The ‘also ran’ 95% …Sell well only when they have a price advantage. Unable to differentiate themselves from low cost alternatives.

The TOP 5% … Show importance of unique features sought and stated by client which differentiate their higher priced offering from lower priced alternatives.



  • Customer is ready to sign contract but has final concerns which need clarifying (Liability, performance guarantees, contract length etc)

The ‘also ran’ 95%… Try to ignore difficult concerns or pretend they don’t exist. Say ‘Trust me’ when client has doubts.

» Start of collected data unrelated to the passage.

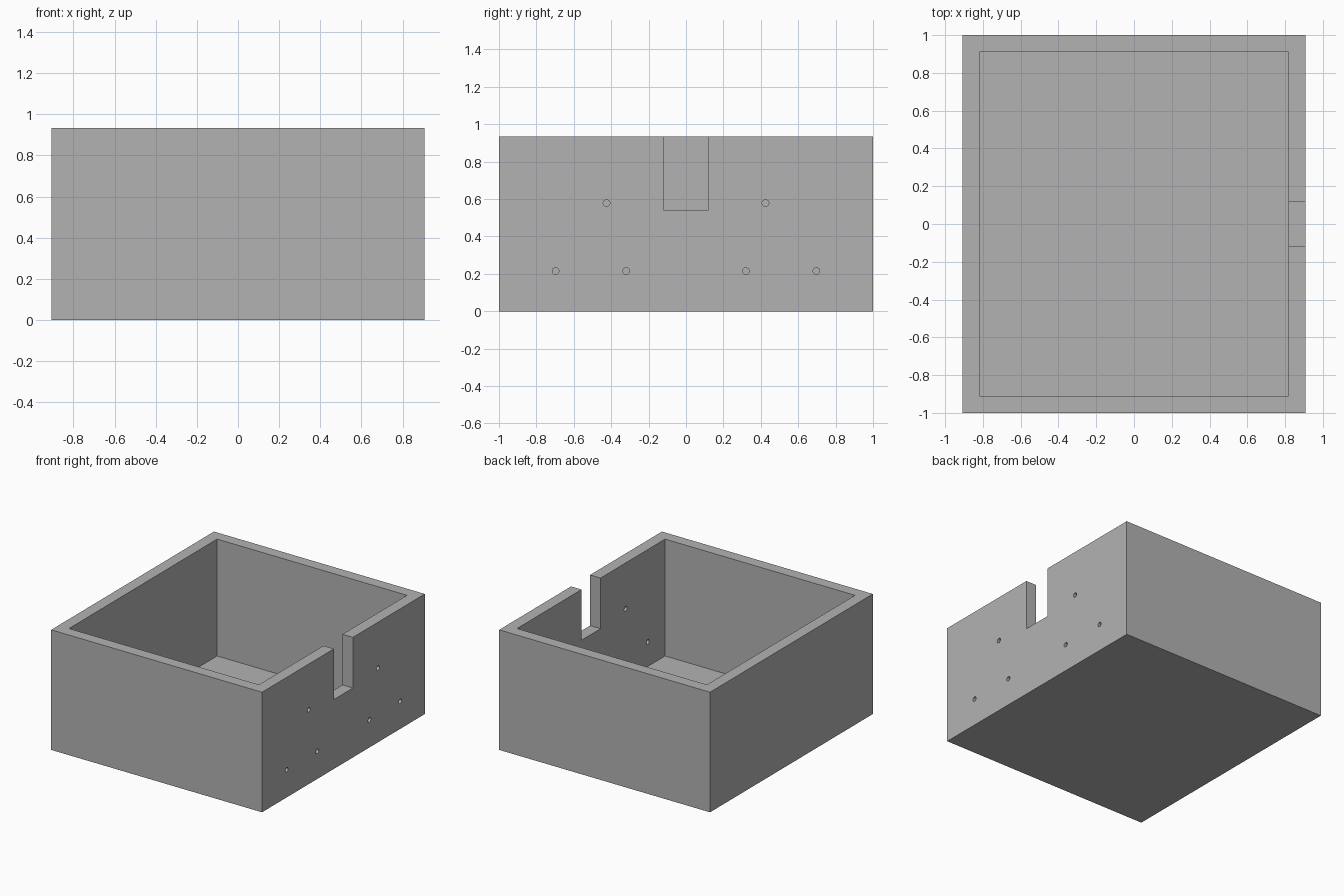
import bpy
import bmesh
import math

if "Cube" in bpy.data.objects:
    bpy.data.objects.remove(bpy.data.objects["Cube"], do_unlink=True)

HALF_X, HALF_Y, HEIGHT = 0.907, 1.0, 0.934
WALL, FLOOR = 0.09, 0.025
WALL_X = HALF_X - WALL / 2          # centre of the drilled side wall

grey = bpy.data.materials.new("plain grey")
grey.use_nodes = True
colour = (0.45, 0.45, 0.45, 1)
grey.diffuse_color = colour
grey.node_tree.nodes["Principled BSDF"].inputs["Base Color"].default_value = colour


def box(name, center, size):
    bpy.ops.mesh.primitive_cube_add(size=1, location=center)
    obj = bpy.context.object
    obj.name = name
    obj.scale = size
    bpy.ops.object.transform_apply(location=True, rotation=True, scale=True)
    obj.data.materials.append(grey)
    return obj


def cut(target, cutter):
    cutter.hide_render = True
    mod = target.modifiers.new("cut", "BOOLEAN")
    mod.operation = "DIFFERENCE"
    mod.solver = "EXACT"
    mod.object = cutter
    bpy.context.view_layer.objects.active = target
    bpy.ops.object.modifier_apply(modifier=mod.name)
    bpy.data.objects.remove(cutter, do_unlink=True)


# Open box: inset the top face and sink it to the floor
tray = box("open_box", (0, 0, HEIGHT / 2), (2 * HALF_X, 2 * HALF_Y, HEIGHT))
bm = bmesh.new()
bm.from_mesh(tray.data)
top = max(bm.faces, key=lambda f: f.calc_center_median().z)
bmesh.ops.inset_region(bm, faces=[top], thickness=WALL, use_even_offset=True)
pit = bmesh.ops.extrude_face_region(bm, geom=[top])
bmesh.ops.delete(bm, geom=[top], context="FACES_ONLY")
for v in pit["geom"]:
    if isinstance(v, bmesh.types.BMVert):
        v.co.z = FLOOR
bmesh.ops.recalc_face_normals(bm, faces=bm.faces)
bm.to_mesh(tray.data)
bm.free()

# Cable notch in the rim of the side wall
NOTCH_Z = 0.54
cut(tray, box("notch_cutter", (WALL_X, 0, NOTCH_Z + 0.5), (0.2, 0.234, 1)))

# Mirrored screw holes through the same wall
for y, z in ((0.425, 0.578), (0.697, 0.215), (0.32, 0.215)):
    for side in (-1, 1):
        bpy.ops.mesh.primitive_cylinder_add(
            vertices=24, radius=0.018, depth=0.2,
            location=(WALL_X, side * y, z), rotation=(0, math.pi / 2, 0))
        drill = bpy.context.object
        drill.name = "hole_cutter"
        drill.data.materials.append(grey)
        cut(tray, drill)

bpy.ops.object.select_all(action="DESELECT")
tray.select_set(True)
bpy.context.view_layer.objects.active = tray
bpy.ops.object.shade_smooth_by_angle(angle=math.radians(30))
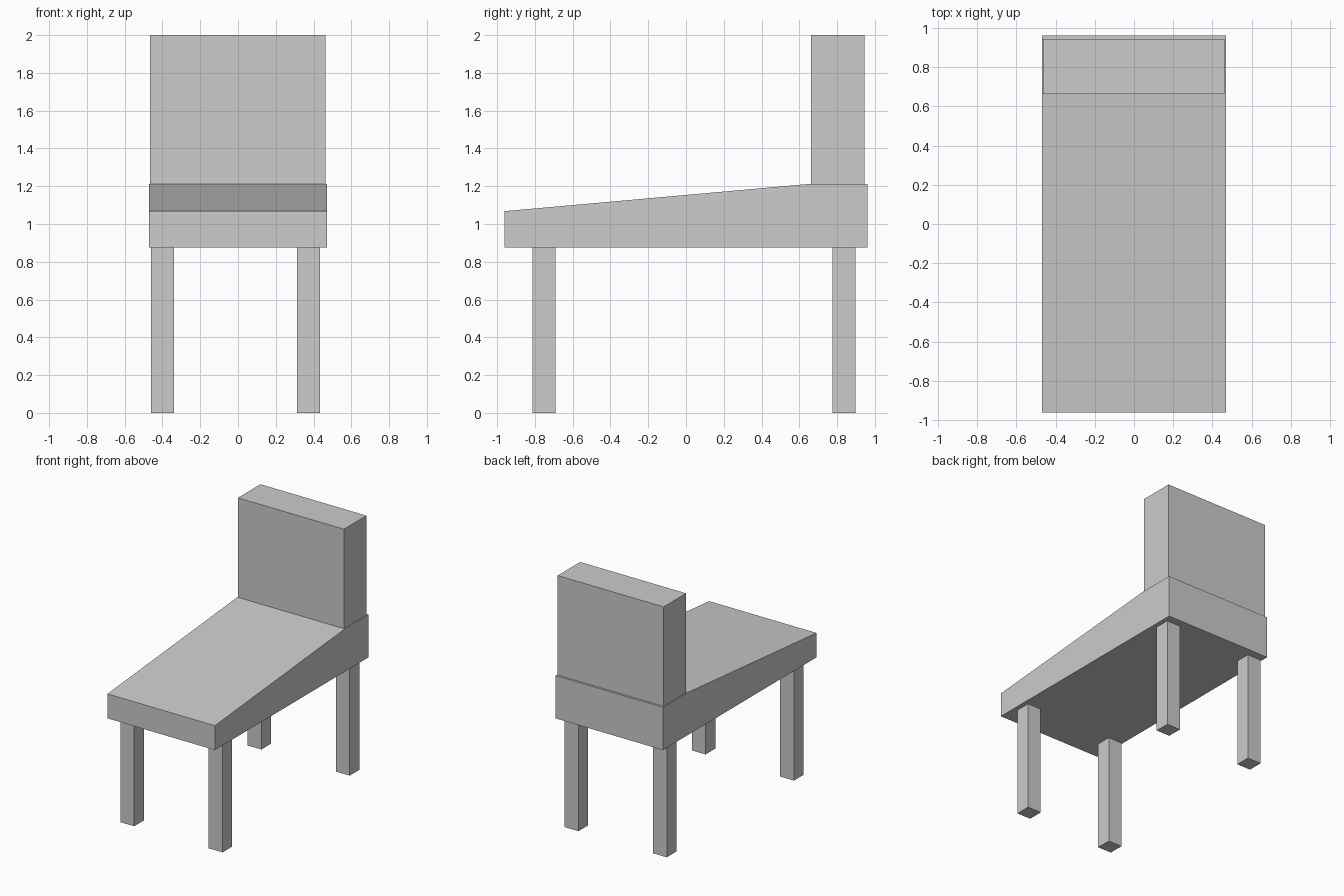
import bpy
import bmesh

# Remove the default cube
cube = bpy.data.objects.get("Cube")
if cube:
    bpy.data.objects.remove(cube, do_unlink=True)

# Single plain grey
grey = bpy.data.materials.new("light_grey")
grey.use_nodes = True
grey.diffuse_color = (0.604, 0.604, 0.604, 1)
grey.node_tree.nodes["Principled BSDF"].inputs["Base Color"].default_value = grey.diffuse_color


def extrude_profile(name, profile, x0, x1):
    """Extrude a (y, z) side profile from x0 to x1."""
    bm = bmesh.new()
    face = bm.faces.new([bm.verts.new((x0, y, z)) for y, z in profile])
    result = bmesh.ops.extrude_face_region(bm, geom=[face])
    moved = [g for g in result["geom"] if isinstance(g, bmesh.types.BMVert)]
    bmesh.ops.translate(bm, verts=moved, vec=(x1 - x0, 0, 0))
    bmesh.ops.recalc_face_normals(bm, faces=bm.faces)
    mesh = bpy.data.meshes.new(name)
    bm.to_mesh(mesh)
    bm.free()
    mesh.materials.append(grey)
    obj = bpy.data.objects.new(name, mesh)
    bpy.context.collection.objects.link(obj)
    return obj


def box(name, x0, x1, y0, y1, z0, z1):
    return extrude_profile(name, [(y0, z0), (y1, z0), (y1, z1), (y0, z1)], x0, x1)


SEAT_BOTTOM, SEAT_TOP = 0.875, 1.213

# Wedge seat, flat under the backrest
extrude_profile("seat", [(-0.96, SEAT_BOTTOM), (0.96, SEAT_BOTTOM), (0.96, SEAT_TOP),
                         (0.663, SEAT_TOP), (-0.96, 1.068)], -0.47, 0.47)

# Upright backrest
box("backrest", -0.465, 0.462, 0.663, 0.944, SEAT_TOP, 2.0)

# Four square legs
LEG = 0.121
for side, x in (("right", -0.46), ("left", 0.313)):
    for end, y in (("front", -0.813), ("back", 0.776)):
        box(f"{end}_{side}_leg", x, x + LEG, y, y + LEG, 0, SEAT_BOTTOM)
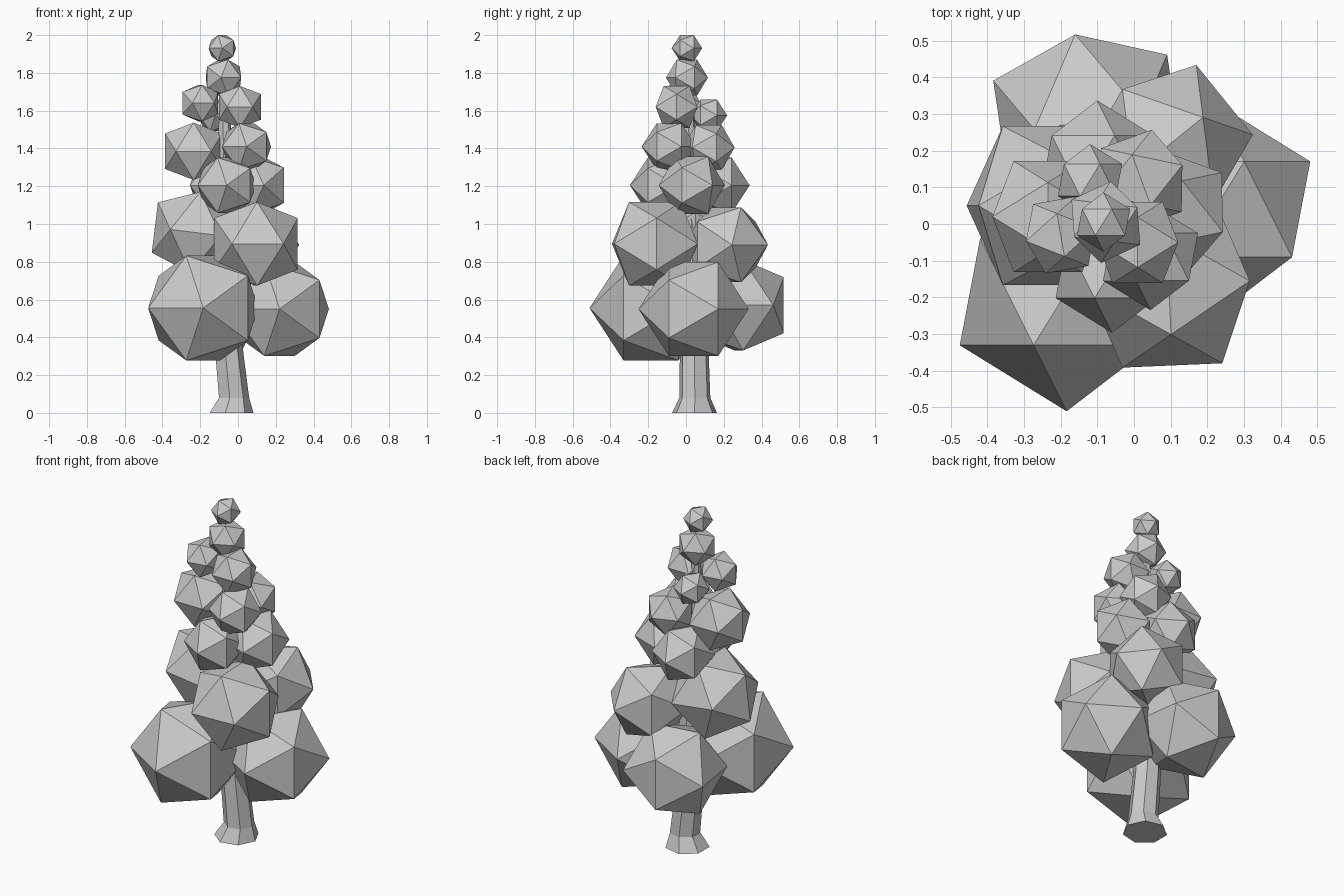
import bpy, bmesh
from math import radians, cos, sin, pi
from mathutils import Matrix

if "Cube" in bpy.data.objects:
    bpy.data.objects.remove(bpy.data.objects["Cube"])


def make_object(name, bm):
    bmesh.ops.recalc_face_normals(bm, faces=bm.faces)
    mesh = bpy.data.meshes.new(name)
    bm.to_mesh(mesh)
    bm.free()
    ob = bpy.data.objects.new(name, mesh)
    bpy.context.collection.objects.link(ob)
    return ob


# Foliage clump: low-poly icosahedron with a level edge on top, then yaw and lean
def clump(name, x, y, z, r, yaw=0, lean=0):
    bm = bmesh.new()
    a, b = 0.5257 * r, 0.8507 * r
    for s in (-1, 1):
        for t in (-1, 1):
            bm.verts.new((0, s * a, t * b))
            bm.verts.new((s * a, t * b, 0))
            bm.verts.new((s * b, 0, t * a))
    bmesh.ops.convex_hull(bm, input=bm.verts)
    bm.transform(Matrix.Translation((x, y, z))
                 @ Matrix.Rotation(radians(lean), 4, 'Y')
                 @ Matrix.Rotation(radians(yaw), 4, 'Z'))
    return make_object(name, bm)


# Tiers from the ground up: x, y, z, radius, yaw, lean
tiers = {
    "lower_foliage": [(-.184, -.185, .555, .326, -31.7, 0),
                      (.22, .04, .55, .292, -31.7, 0),
                      (-.125, .28, .57, .282, 98.5, 0)],
    "second_foliage": [(.095, -.165, .895, .26, 2.5, 0),
                       (-.225, .05, .955, .255, 0, 7),
                       (.093, .214, .89, .233, -51, 0)],
    "middle_foliage": [(-.06, -.125, 1.205, .172, -31.7, 0),
                       (.10, .03, 1.205, .178, -20, 0),
                       (-.10, .165, 1.205, .172, -31.7, 0)],
    "fourth_foliage": [(-.235, .02, 1.385, .178, 0, 0),
                       (.045, -.09, 1.41, .145, -31.7, 0),
                       (.02, .12, 1.405, .14, 20, 0)],
    "upper_foliage": [(-.2, -.03, 1.64, .113, 10, 0),
                      (.01, -.05, 1.62, .13, 0, 0),
                      (-.12, .12, 1.575, .098, -31.7, 0)],
    "crown_foliage": [(-.077, .005, 1.775, .112, 25, 0),
                      (-.083, .005, 1.931, .081, -31.7, 0)],
}
for tier, balls in tiers.items():
    for i, ball in enumerate(balls):
        clump(f"{tier}_{i + 1}", *ball)

# Trunk: flared base, gentle bend, tapering to the crown
SIDES = 7
sections = [(-.04, .045, 0, .122), (-.025, .047, .08, .084), (-.055, .043, .37, .077),
            (-.06, .035, .8, .065), (-.065, .02, 1.25, .048), (-.08, .005, 1.9, .015)]
bm = bmesh.new()
rings = [[bm.verts.new((cx + r * cos(2 * pi * k / SIDES), cy + r * sin(2 * pi * k / SIDES), z))
          for k in range(SIDES)] for cx, cy, z, r in sections]
for lo, hi in zip(rings, rings[1:]):
    for k in range(SIDES):
        n = (k + 1) % SIDES
        bm.faces.new((lo[k], lo[n], hi[n], hi[k]))
bm.faces.new(rings[0])
bm.faces.new(rings[-1])
make_object("trunk", bm)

The TOP 5%…Draw out customer concerns and help resolve them.  Introduce customer to existing satisfied clients. Acknowledge shortcomings but emphasise the importance of the unique things you can do for the client which client has said are really important.


  • Follow up after contract signed

The ‘also ran’ 95%…Give good support but no further attempt to promote other services. (They forget it is 80% easier [and 80% less expensive]  to get more business from an existing happy customer than it is to go out and find a new one)

The TOP 5%… Give good support but also use as an opportunity to sell more to other departments and end users.

Simple? You bet! But most sellers just don’t do it. So I get paid anything between £2500 to £25,000 a day to show my clients how….but you’re getting it for FREE. The trick, you see, is knowing precisely what you have to do at each step to make it work for you.

Give me a call…I will show you how to make a million or more too…..just like me.

(Or you can carry on doing it your way …..and not.)


Bob Etherington

“Europe’s Best Sales Trainer” :  [Voted by ‘Sales Innovation Expo’ 2015 and 2016, Excel London.]